In my blog 'Choice is evil - deliver yourself from temptation' I raised the idea that decision making is hard and painful– and that has a number of consequences. In your personal life it means that you can increase performance by changing your environment. In the same way companies can improve performance by changing their systems and culture. Just like Super Nanny.
When I cast off from the shore of the Canary Islands to head across the Atlantic I was struck by the similarity this moment was to every other time I had gone out in the boat. And how I wished I had paid more attention to every detail of those practice rows.
This blog is about practicing. It’s not about a big challenge, its about an everyday one.
The recent Walter Isaacson biography mentioned Steve Jobs’ tendency towards binary thinking – how he would put people in one of two camps, ‘very good’ or ‘very bad’.
Is this another powerful management technique from the polo necked guru?
No. He’s being a jerk.
By my reckoning changes just made to Air NZ’s trans-Tasman ticket pricing have disemboweled its loyalty program. Untangling the logic behind what they have done helps clarify the differences between loyalty and reward and how (infuriatingly) branded customer service trumps them both.
My iPhone screen broke the other day. Fortunately I have opposing thumbs so I assembled the correct tools and sat in front of my computer closely following the steps of a YouTube video.
All was well until, just when my phone was in all its separate pieces and the dozens of microscopic screws were gently falling into the carpet, the man on the video deftly and invisibly tucked some tiny connector into some hidden slot and then continued on. But now the rest of the video was impossible to follow.
UPDATE: An extraordinarily generous donor has offered to match the next $5k of donations! Every dollar you put in will be matched by the same amount. So those of you waiting to deliver the killer blow and get me into the tutu now is your chance! We can get there twice as fast. This is an incredibly generous offer but you have to act now! Only the next $5k will be doubled!
Last Saturday night I went to bed in NY. I thought I was relaxed then I was up at 2am, then 4am, then finally at 5am to get ready for the marathon. I brushed my teeth with hair gel.
The night before the sky had been a grey dripping sponge. Great weather for albino, arctic ducks. Now it was just cold (around 5 degrees and very windy). The immense start area on Staten Island was like a refugee camp, as runners huddled in groups out of the wind or waiting in long snaking lines to use the loo.

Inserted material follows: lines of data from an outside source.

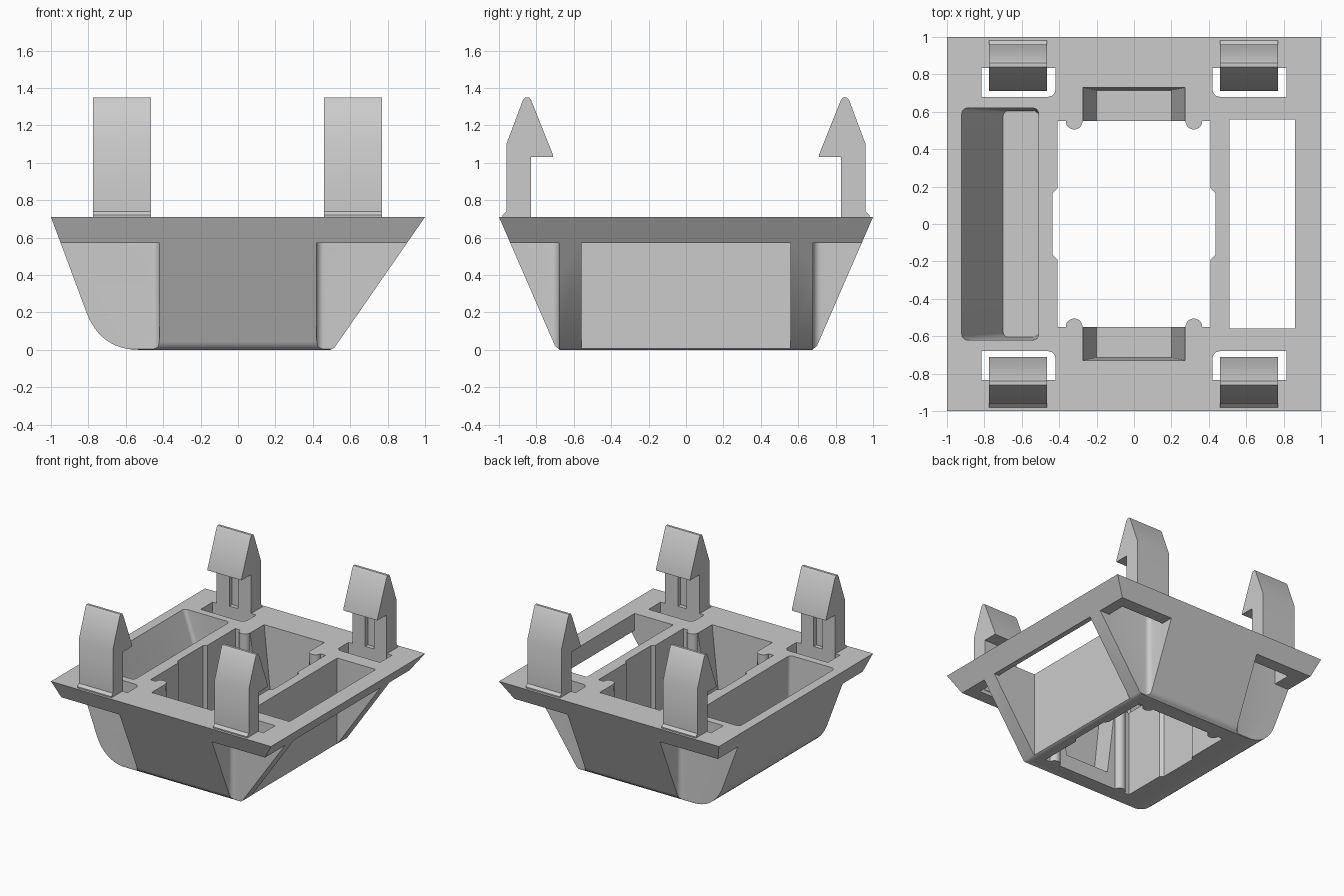
import bpy, bmesh, math
from mathutils import Vector

cube = bpy.data.objects.get("Cube")
if cube:
    bpy.data.objects.remove(cube, do_unlink=True)

grey = bpy.data.materials.new("plain_grey")
grey.use_nodes = True
COLOUR = (0.6, 0.6, 0.6, 1)
grey.diffuse_color = COLOUR
grey.node_tree.nodes["Principled BSDF"].inputs["Base Color"].default_value = COLOUR

PLACE = {
    "x": lambda u, v, w: (w, u, v),
    "y": lambda u, v, w: (u, w, v),
    "z": lambda u, v, w: (u, v, w),
}


def loft(name, low, high, axis, lo, hi):
    """Solid between two matching outlines, set at lo and hi along an axis."""
    bm = bmesh.new()
    a = [bm.verts.new(PLACE[axis](u, v, lo)) for u, v in low]
    b = [bm.verts.new(PLACE[axis](u, v, hi)) for u, v in high]
    bm.faces.new(a)
    bm.faces.new(b)
    for i in range(len(a)):
        j = (i + 1) % len(a)
        bm.faces.new((a[i], a[j], b[j], b[i]))
    bmesh.ops.recalc_face_normals(bm, faces=bm.faces)
    mesh = bpy.data.meshes.new(name)
    bm.to_mesh(mesh)
    bm.free()
    mesh.materials.append(grey)
    ob = bpy.data.objects.new(name, mesh)
    bpy.context.collection.objects.link(ob)
    return ob


def prism(name, pts, axis, lo, hi):
    return loft(name, pts, pts, axis, lo, hi)


def box(x0, x1, y0, y1):
    return [(x0, y0), (x1, y0), (x1, y1), (x0, y1)]


def arc(cx, cy, r, start, end, n=8):
    return [(cx + r * math.cos(math.radians(start + (end - start) * i / n)),
             cy + r * math.sin(math.radians(start + (end - start) * i / n)))
            for i in range(n + 1)]


def rounded(x0, x1, y0, y1, r):
    return (arc(x1 - r, y1 - r, r, 0, 90, 5) + arc(x0 + r, y1 - r, r, 90, 180, 5)
            + arc(x0 + r, y0 + r, r, 180, 270, 5) + arc(x1 - r, y0 + r, r, 270, 360, 5))


def combine(target, tool, operation="DIFFERENCE"):
    mod = target.modifiers.new("cut", "BOOLEAN")
    mod.operation = operation
    mod.solver = "EXACT"
    mod.object = tool
    bpy.context.view_layer.objects.active = target
    bpy.ops.object.modifier_apply(modifier=mod.name)
    bpy.data.objects.remove(tool, do_unlink=True)


def finish(ob):
    bpy.ops.object.select_all(action="DESELECT")
    ob.select_set(True)
    bpy.context.view_layer.objects.active = ob
    bpy.ops.object.shade_smooth_by_angle(angle=math.radians(30))


TOP, RIM = 0.71, 0.57

# Tapered tub: front profile crossed with side profile
p0, p1, p2 = Vector((-0.81, 0.2)), Vector((-0.735, 0)), Vector((-0.53, 0))
curve = [tuple(p0 * (1 - t) ** 2 + p1 * 2 * t * (1 - t) + p2 * t * t)
         for t in [i / 12 for i in range(13)]]
front = [(1, TOP), (-1, TOP)] + curve + [(0.495, 0), (0.515, 0.01)]
body = prism("tub_frame", front, "y", -1.2, 1.2)
side = [(1, TOP), (-1, TOP), (-0.7, 0.02), (-0.675, 0), (0.675, 0), (0.7, 0.02)]
combine(body, prism("side_cutter", side, "x", -1.2, 1.2), "INTERSECT")

# Corner recesses under the rim, and clip slots through it
for sx in (-1, 1):
    for sy in (-1, 1):
        def corner(x1, y1):
            pts = arc(0.46, 0.72, 0.04, 180, 270, 6) + [(x1, 0.68), (x1, y1), (0.42, y1)]
            return [(sx * x, sy * y) for x, y in pts]
        combine(body, prism("recess_cutter", corner(1.3, 1.3), "z", -0.2, RIM))
        combine(body, prism("slot_cutter", corner(0.815, 0.835), "z", 0.4, 0.9))

# Central opening with shallow side recesses and four half-round ribs
quarter = [(0.435, 0.165), (0.41, 0.19), (0.41, 0.55)] + arc(0.32, 0.55, 0.045, 0, -180, 10)
half = quarter + [(-x, y) for x, y in reversed(quarter)]
opening = half + [(x, -y) for x, y in reversed(half)]
combine(body, prism("opening_cutter", opening, "z", -0.2, 0.9))

# Drafted notches at the front and back of the opening
for sy in (-1, 1):
    low = [(x, sy * y) for x, y in box(-0.2, 0.2, 0.5, 0.715)]
    high = [(x, sy * y) for x, y in box(-0.275, 0.275, 0.5, 0.73)]
    combine(body, loft("notch_cutter", low, high, "z", 0.12, TOP + 0.01))

# Closed pocket with a sloping outer wall
low = rounded(-0.7, -0.51, -0.605, 0.605, 0.03)
high = rounded(-0.925, -0.51, -0.62, 0.62, 0.03)
combine(body, loft("pocket_cutter", low, high, "z", 0.11, TOP + 0.01))

# Open bay: slot in the rim, outer wall missing below
bay = [(0.51, -0.2), (1.3, -0.2), (1.3, RIM), (0.86, RIM), (0.86, 0.9), (0.51, 0.9)]
combine(body, prism("bay_cutter", bay, "y", -0.56, 0.56))
finish(body)

# Four snap clips with inward hooks and a grooved inner face
hook = [(0.83, 0.6), (0.95, 0.6), (0.98, TOP), (0.98, 0.72), (0.96, 0.74), (0.96, 1.1),
        (0.872, 1.335), (0.86, 1.35), (0.84, 1.35), (0.828, 1.335),
        (0.71, 1.04), (0.71, 1.03), (0.83, 1.03)]
for x, xname in ((-0.62, "right"), (0.615, "left")):
    for sy, yname in ((-1, "front"), (1, "back")):
        clip = prism(f"{yname}_{xname}_clip", [(sy * y, z) for y, z in hook],
                     "x", x - 0.155, x + 0.155)
        groove = [(sy * y, z) for y, z in box(0.8, 0.865, 0.72, 1.03)]
        combine(clip, prism("groove_cutter", groove, "x", x - 0.04, x + 0.04))
        finish(clip)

After two nights and no sleeps on planes I have finally arrived into a cold and wet NY city. There is a big snow storm mauling the coast that means tomorrow morning (early Monday morning NZ time) on the start line the 'Real Feel' temperature as they call it here, will be below freezing, with a strong cold northerly blast that’s definitely going to put a tilt in my tutu.